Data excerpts

########

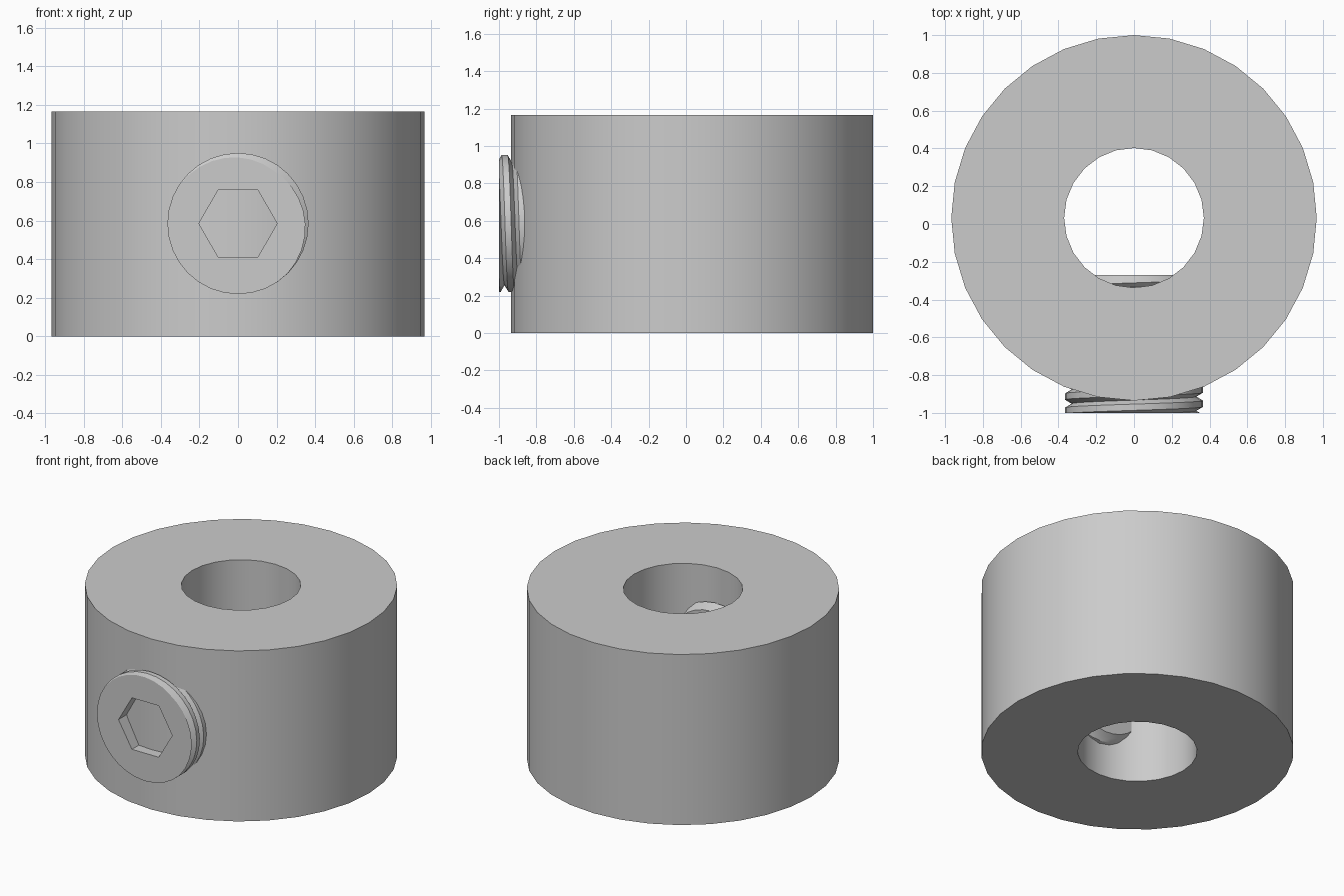
import bpy, bmesh, math

if "Cube" in bpy.data.objects:
    bpy.data.objects.remove(bpy.data.objects["Cube"])

HEIGHT, CENTRE_Y = 1.165, 0.0325
SCREW_Z, HEAD_Y, TIP_Y = 0.585, -1.0, -0.27
PITCH, SIDES = 0.075, 32
CREST, ROOT = 0.366, 0.33


def finish(bm, name, angle):
    bmesh.ops.recalc_face_normals(bm, faces=bm.faces)
    mesh = bpy.data.meshes.new(name)
    bm.to_mesh(mesh)
    bm.free()
    ob = bpy.data.objects.new(name, mesh)
    bpy.context.collection.objects.link(ob)
    bpy.ops.object.select_all(action='DESELECT')
    ob.select_set(True)
    bpy.context.view_layer.objects.active = ob
    bpy.ops.object.shade_smooth_by_angle(angle=math.radians(angle))
    return ob


def loop(bm, points):
    verts = [bm.verts.new(p) for p in points]
    edges = [bm.edges.new((verts[i - 1], verts[i])) for i in range(len(verts))]
    return verts, edges


def walls(bm, a, b):
    for i in range(len(a)):
        bm.faces.new((a[i - 1], a[i], b[i], b[i - 1]))


def circle(radius, sides, z):
    return [(radius * math.cos(2 * math.pi * i / sides),
             CENTRE_Y + radius * math.sin(2 * math.pi * i / sides), z)
            for i in range(sides)]


# Collar: outer wall, bore and two flat rings
bm = bmesh.new()
rings = {}
for z in (0, HEIGHT):
    outer, outer_edges = loop(bm, circle(0.9675, 32, z))
    inner, inner_edges = loop(bm, circle(0.37, 24, z))
    bmesh.ops.triangle_fill(bm, edges=outer_edges + inner_edges, use_beauty=True)
    rings[z] = outer, inner
for k in range(2):
    walls(bm, rings[0][k], rings[HEIGHT][k])
finish(bm, "shaft_collar", 30)


# Set screw: helical thread clipped flat at the head and the tip
def thread_radius(y, turn):
    t = ((y + 0.97) / PITCH - turn) % 1.0
    rise = min(t, 1 - t) / 0.28
    r = ROOT + (CREST - ROOT) * min(1.0, rise)
    return min(r, 0.31 + (TIP_Y - y))


offsets = (0.0, 0.28, 0.72)
count = len(offsets)
turns = int((TIP_Y - HEAD_Y) / PITCH) + 5
bm = bmesh.new()
columns = []
for i in range(SIDES + 1):
    turn = i / SIDES
    a = 2 * math.pi * turn
    column = []
    for n in range(-3, turns):
        for o in offsets:
            y = min(max(-0.97 + PITCH * (n + turn + o), HEAD_Y), TIP_Y)
            r = thread_radius(y, turn)
            column.append(bm.verts.new((-r * math.sin(a), y, SCREW_Z - r * math.cos(a))))
    columns.append(column)
for a, b in zip(columns, columns[1:]):
    for j in range(len(a) - 1):
        bm.faces.new((a[j], a[j + 1], b[j + 1], b[j]))
bmesh.ops.remove_doubles(bm, verts=bm.verts, dist=0.0005)
bmesh.ops.dissolve_degenerate(bm, edges=bm.edges, dist=0.0001)

# Flat tip
rim = [e for e in bm.edges if e.is_boundary]
head_rim = [e for e in rim if all(abs(v.co.y - HEAD_Y) < 1e-4 for v in e.verts)]
tip_rim = [e for e in rim if all(abs(v.co.y - TIP_Y) < 1e-4 for v in e.verts)]
bmesh.ops.triangle_fill(bm, edges=tip_rim, use_beauty=True)


# Head face with a hexagonal socket
def hexagon(y):
    return [(0.203 * math.cos(k * math.pi / 3), y, SCREW_Z + 0.203 * math.sin(k * math.pi / 3))
            for k in range(6)]


mouth, mouth_edges = loop(bm, hexagon(HEAD_Y))
bmesh.ops.triangle_fill(bm, edges=head_rim + mouth_edges, use_beauty=True)
floor, _ = loop(bm, hexagon(HEAD_Y + 0.22))
walls(bm, mouth, floor)
bm.faces.new(floor)
finish(bm, "set_screw", 30)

########

=== TASK TO CARRY OUT ===
Only the lines from the one containing "return min(r, 0.31 + (TIP_Y - y))" through the end of the records above belong in the answer, each exactly as written.

=== ANSWER SPACE ===
    return min(r, 0.31 + (TIP_Y - y))


offsets = (0.0, 0.28, 0.72)
count = len(offsets)
turns = int((TIP_Y - HEAD_Y) / PITCH) + 5
bm = bmesh.new()
columns = []
for i in range(SIDES + 1):
    turn = i / SIDES
    a = 2 * math.pi * turn
    column = []
    for n in range(-3, turns):
        for o in offsets:
            y = min(max(-0.97 + PITCH * (n + turn + o), HEAD_Y), TIP_Y)
            r = thread_radius(y, turn)
            column.append(bm.verts.new((-r * math.sin(a), y, SCREW_Z - r * math.cos(a))))
    columns.append(column)
for a, b in zip(columns, columns[1:]):
    for j in range(len(a) - 1):
        bm.faces.new((a[j], a[j + 1], b[j + 1], b[j]))
bmesh.ops.remove_doubles(bm, verts=bm.verts, dist=0.0005)
bmesh.ops.dissolve_degenerate(bm, edges=bm.edges, dist=0.0001)

# Flat tip
rim = [e for e in bm.edges if e.is_boundary]
head_rim = [e for e in rim if all(abs(v.co.y - HEAD_Y) < 1e-4 for v in e.verts)]
tip_rim = [e for e in rim if all(abs(v.co.y - TIP_Y) < 1e-4 for v in e.verts)]
bmesh.ops.triangle_fill(bm, edges=tip_rim, use_beauty=True)


# Head face with a hexagonal socket
def hexagon(y):
    return [(0.203 * math.cos(k * math.pi / 3), y, SCREW_Z + 0.203 * math.sin(k * math.pi / 3))
            for k in range(6)]


mouth, mouth_edges = loop(bm, hexagon(HEAD_Y))
bmesh.ops.triangle_fill(bm, edges=head_rim + mouth_edges, use_beauty=True)
floor, _ = loop(bm, hexagon(HEAD_Y + 0.22))
walls(bm, mouth, floor)
bm.faces.new(floor)
finish(bm, "set_screw", 30)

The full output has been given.